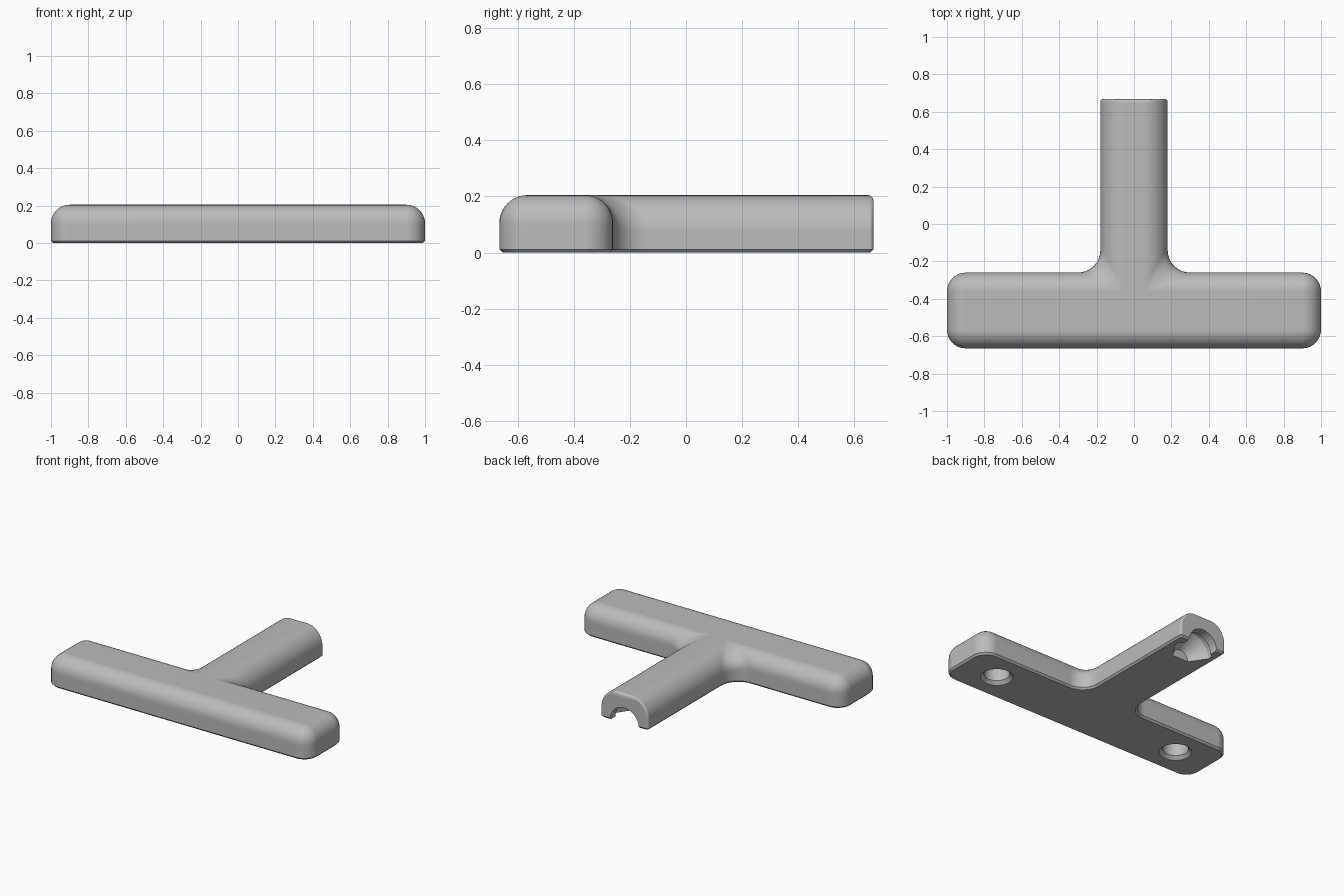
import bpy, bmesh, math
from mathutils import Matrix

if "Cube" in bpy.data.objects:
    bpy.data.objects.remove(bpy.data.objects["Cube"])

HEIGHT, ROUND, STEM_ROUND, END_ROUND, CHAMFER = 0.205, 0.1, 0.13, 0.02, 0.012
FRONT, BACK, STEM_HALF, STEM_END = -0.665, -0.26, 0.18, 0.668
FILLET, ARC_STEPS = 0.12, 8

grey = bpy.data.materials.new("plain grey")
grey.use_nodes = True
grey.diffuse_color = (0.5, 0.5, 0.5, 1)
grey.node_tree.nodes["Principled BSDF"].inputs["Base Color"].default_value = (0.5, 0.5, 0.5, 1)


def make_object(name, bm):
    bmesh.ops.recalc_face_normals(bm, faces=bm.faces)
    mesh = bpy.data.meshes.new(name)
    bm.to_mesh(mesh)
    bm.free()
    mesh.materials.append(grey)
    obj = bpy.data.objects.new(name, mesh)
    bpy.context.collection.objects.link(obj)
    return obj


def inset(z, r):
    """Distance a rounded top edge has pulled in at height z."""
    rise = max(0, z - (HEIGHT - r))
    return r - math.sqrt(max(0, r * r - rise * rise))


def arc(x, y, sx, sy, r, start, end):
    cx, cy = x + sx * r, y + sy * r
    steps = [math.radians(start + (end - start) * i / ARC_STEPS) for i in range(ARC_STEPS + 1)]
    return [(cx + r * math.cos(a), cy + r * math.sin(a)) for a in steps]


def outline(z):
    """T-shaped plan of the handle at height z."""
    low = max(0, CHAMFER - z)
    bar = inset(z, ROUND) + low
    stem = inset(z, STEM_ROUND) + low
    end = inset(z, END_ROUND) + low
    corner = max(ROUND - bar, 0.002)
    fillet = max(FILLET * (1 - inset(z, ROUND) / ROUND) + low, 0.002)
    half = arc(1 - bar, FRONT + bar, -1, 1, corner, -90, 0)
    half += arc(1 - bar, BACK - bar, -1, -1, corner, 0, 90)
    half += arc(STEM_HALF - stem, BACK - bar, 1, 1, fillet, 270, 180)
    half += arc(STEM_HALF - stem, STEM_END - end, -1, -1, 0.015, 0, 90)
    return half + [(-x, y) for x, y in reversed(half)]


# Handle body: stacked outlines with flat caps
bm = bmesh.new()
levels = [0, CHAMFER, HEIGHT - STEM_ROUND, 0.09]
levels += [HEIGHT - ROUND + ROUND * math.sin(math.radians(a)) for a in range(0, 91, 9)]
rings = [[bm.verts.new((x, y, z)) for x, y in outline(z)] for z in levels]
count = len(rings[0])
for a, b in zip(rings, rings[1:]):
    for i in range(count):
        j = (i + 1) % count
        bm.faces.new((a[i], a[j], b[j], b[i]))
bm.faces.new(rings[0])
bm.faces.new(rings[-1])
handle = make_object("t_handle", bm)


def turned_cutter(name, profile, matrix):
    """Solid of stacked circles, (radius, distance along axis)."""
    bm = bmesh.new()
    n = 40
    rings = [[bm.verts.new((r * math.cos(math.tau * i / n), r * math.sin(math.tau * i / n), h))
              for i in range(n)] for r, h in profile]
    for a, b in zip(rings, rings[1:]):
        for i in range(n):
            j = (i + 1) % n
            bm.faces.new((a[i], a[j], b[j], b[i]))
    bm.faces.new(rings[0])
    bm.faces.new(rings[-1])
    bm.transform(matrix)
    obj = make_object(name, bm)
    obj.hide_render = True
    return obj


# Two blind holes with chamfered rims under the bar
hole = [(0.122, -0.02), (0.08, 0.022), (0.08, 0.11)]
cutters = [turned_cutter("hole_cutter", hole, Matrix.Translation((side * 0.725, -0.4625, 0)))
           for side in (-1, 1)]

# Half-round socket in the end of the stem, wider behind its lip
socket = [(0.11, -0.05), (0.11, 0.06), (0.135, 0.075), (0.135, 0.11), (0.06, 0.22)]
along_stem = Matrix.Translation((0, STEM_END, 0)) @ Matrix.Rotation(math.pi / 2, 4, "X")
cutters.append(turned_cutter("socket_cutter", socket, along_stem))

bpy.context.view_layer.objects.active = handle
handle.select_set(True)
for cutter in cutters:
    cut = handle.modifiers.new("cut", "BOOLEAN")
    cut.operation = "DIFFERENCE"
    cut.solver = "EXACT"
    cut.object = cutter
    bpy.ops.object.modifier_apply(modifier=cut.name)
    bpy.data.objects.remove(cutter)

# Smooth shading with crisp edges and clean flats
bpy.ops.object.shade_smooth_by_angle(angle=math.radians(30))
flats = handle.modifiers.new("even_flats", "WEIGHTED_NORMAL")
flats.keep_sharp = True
##########
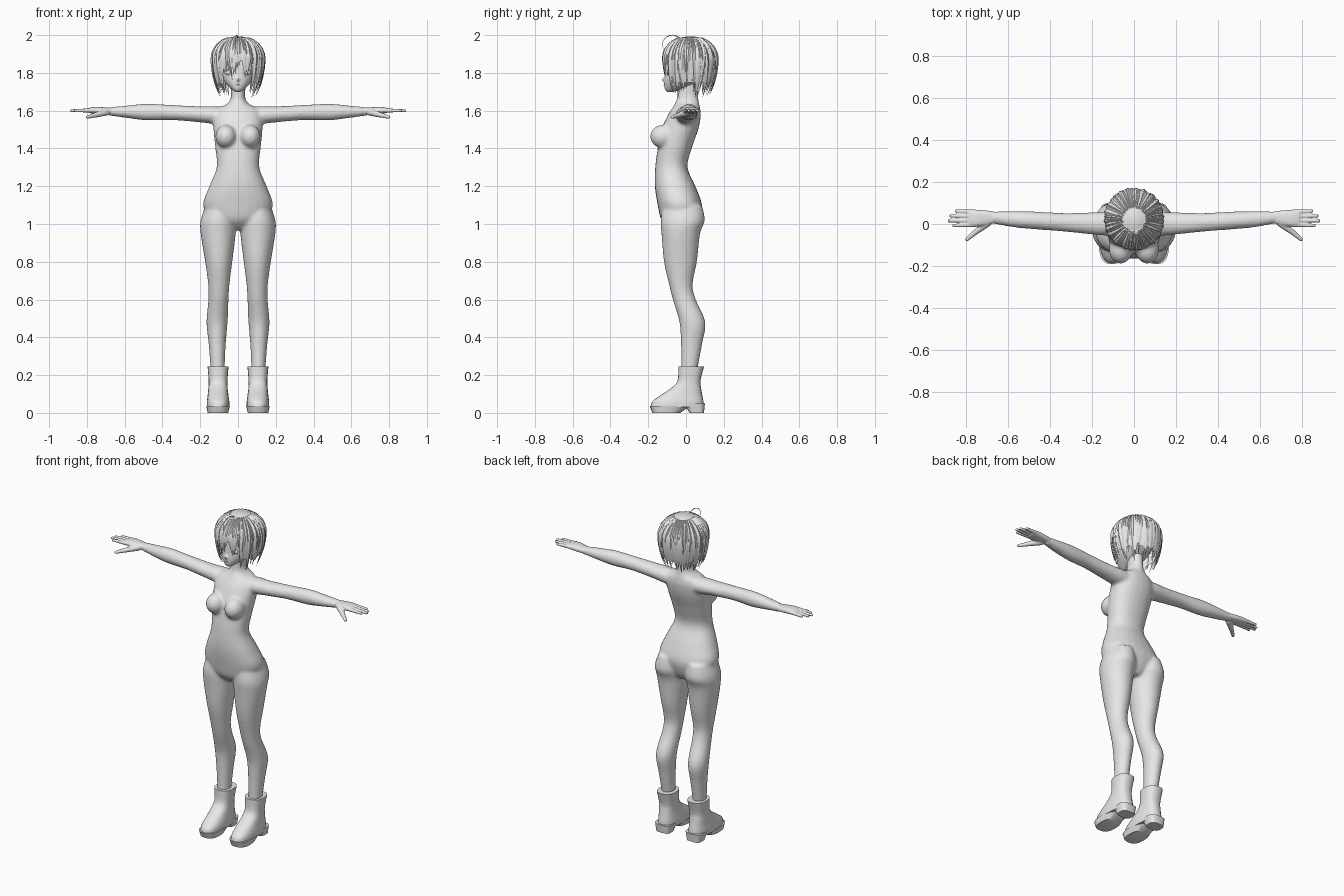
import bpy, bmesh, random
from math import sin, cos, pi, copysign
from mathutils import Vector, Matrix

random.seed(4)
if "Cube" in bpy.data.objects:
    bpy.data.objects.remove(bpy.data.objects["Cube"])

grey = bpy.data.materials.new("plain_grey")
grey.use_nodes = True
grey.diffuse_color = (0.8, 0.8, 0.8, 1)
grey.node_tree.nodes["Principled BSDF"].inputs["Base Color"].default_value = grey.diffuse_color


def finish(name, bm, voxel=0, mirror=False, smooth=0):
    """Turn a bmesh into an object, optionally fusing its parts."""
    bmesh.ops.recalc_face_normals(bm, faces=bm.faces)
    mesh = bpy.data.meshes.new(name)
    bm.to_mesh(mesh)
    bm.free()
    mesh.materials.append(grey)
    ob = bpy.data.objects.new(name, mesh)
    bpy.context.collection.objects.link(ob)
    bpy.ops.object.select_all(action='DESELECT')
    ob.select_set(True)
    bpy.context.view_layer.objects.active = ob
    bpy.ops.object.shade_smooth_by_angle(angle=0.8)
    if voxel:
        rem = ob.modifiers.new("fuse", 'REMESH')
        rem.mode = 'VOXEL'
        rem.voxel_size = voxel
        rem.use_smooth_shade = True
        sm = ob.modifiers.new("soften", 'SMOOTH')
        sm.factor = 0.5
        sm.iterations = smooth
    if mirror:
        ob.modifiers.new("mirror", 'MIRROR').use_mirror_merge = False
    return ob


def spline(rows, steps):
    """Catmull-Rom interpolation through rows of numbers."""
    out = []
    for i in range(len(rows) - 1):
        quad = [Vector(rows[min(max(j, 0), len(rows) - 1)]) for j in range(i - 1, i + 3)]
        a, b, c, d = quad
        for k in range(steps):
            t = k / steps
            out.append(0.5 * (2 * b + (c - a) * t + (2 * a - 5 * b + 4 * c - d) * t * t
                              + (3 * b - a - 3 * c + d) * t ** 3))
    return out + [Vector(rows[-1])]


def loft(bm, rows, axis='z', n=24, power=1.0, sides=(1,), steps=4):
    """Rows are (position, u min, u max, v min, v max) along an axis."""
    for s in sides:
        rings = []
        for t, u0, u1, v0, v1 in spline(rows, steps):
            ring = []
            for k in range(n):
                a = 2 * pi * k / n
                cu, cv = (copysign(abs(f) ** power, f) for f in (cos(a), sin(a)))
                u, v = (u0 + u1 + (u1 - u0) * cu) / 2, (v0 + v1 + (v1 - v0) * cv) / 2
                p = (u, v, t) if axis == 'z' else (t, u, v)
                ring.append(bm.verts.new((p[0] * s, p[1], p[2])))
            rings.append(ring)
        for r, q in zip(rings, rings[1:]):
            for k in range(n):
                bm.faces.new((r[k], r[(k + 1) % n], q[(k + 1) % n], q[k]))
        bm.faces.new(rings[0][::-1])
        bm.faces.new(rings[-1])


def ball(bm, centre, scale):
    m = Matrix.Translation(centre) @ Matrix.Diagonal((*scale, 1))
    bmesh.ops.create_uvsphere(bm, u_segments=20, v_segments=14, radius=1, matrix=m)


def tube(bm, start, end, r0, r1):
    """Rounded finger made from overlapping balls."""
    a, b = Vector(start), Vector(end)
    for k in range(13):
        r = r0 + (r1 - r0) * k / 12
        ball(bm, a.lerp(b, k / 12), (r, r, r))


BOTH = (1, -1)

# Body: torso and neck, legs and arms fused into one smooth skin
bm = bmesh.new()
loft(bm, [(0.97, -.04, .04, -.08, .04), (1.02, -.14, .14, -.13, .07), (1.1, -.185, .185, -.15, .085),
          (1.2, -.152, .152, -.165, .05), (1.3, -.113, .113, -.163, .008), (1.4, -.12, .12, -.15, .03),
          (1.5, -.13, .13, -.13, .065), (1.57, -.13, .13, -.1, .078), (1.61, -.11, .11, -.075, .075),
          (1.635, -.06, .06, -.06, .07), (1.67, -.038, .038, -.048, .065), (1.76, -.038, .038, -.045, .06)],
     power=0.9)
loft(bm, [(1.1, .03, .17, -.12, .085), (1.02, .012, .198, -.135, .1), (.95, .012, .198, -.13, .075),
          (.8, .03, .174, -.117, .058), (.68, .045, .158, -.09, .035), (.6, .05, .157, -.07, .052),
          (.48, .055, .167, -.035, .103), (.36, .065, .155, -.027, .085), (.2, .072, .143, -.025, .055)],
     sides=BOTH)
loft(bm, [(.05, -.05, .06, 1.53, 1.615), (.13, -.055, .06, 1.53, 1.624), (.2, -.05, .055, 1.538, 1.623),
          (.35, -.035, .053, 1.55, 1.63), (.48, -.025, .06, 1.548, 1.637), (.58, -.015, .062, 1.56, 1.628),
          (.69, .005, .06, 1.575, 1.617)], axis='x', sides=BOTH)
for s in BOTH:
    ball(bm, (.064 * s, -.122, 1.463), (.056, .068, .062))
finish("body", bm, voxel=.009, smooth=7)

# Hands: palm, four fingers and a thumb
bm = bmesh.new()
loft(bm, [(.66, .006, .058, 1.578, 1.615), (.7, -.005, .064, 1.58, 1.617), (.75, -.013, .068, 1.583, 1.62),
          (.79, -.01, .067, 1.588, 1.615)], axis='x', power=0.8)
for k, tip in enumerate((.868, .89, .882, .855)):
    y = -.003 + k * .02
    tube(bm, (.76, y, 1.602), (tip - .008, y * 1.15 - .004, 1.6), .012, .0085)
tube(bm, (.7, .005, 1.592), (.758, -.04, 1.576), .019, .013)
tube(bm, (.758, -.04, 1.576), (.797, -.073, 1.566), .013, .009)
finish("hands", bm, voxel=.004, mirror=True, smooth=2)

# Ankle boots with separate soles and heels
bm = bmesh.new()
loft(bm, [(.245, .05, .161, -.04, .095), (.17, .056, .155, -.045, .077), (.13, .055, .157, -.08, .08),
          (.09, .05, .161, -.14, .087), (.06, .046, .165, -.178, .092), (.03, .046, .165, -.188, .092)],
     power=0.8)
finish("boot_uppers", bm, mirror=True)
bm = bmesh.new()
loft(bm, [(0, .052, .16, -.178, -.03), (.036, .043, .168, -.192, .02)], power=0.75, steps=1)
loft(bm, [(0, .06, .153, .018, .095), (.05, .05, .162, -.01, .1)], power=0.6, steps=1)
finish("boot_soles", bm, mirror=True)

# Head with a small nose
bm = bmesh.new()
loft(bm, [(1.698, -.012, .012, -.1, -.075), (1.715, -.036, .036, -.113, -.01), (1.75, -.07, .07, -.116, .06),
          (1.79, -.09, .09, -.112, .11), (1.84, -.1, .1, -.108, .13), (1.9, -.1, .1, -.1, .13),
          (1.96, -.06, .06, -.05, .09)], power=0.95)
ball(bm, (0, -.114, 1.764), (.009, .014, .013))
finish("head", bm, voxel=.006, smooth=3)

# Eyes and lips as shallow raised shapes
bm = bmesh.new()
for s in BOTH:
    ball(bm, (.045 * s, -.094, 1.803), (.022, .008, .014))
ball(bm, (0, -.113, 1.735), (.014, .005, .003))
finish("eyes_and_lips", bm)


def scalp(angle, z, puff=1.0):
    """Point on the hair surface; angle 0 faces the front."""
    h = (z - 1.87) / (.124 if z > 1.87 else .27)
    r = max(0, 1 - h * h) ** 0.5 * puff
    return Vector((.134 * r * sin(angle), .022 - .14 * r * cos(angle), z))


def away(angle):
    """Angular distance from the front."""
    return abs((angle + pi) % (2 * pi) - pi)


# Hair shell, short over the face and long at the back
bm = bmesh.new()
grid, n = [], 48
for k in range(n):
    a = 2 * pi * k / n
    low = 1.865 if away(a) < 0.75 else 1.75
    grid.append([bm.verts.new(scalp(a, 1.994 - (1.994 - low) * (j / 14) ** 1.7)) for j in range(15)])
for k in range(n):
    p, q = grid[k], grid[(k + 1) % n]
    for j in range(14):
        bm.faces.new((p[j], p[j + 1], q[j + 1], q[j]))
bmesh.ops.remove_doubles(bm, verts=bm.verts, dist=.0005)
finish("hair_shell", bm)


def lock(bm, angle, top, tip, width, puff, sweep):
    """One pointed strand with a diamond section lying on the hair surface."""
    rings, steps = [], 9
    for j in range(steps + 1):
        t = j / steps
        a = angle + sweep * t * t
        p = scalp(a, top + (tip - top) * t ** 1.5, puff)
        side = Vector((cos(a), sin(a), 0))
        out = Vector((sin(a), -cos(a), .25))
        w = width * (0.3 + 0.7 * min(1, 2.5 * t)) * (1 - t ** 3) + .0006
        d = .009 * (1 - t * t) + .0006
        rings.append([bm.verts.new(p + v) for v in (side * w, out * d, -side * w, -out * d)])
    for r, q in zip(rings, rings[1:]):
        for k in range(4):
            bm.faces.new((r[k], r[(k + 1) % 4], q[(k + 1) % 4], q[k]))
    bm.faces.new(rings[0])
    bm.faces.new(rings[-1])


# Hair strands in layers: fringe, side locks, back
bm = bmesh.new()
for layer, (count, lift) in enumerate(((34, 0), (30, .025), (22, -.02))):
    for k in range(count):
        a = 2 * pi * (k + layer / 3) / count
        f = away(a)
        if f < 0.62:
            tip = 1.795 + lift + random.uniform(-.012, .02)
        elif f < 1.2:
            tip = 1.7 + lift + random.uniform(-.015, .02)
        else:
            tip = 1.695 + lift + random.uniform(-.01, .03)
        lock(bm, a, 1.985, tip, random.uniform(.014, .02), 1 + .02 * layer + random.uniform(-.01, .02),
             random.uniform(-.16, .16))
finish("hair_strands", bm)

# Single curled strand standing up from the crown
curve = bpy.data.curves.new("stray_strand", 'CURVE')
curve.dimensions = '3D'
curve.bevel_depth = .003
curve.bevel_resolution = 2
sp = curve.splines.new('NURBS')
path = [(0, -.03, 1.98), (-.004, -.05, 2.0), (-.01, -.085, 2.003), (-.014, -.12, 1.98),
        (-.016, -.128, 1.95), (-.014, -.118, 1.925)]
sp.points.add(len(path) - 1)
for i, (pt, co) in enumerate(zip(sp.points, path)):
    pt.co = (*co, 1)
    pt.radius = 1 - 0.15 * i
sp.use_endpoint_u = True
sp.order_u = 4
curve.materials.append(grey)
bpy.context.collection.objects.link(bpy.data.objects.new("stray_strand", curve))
##########
- [ASSIGNMENT]: Write down how many lines of the data above contain the string "else", and include nothing besides that number.

- [PROBLEM SOLUTION]: 4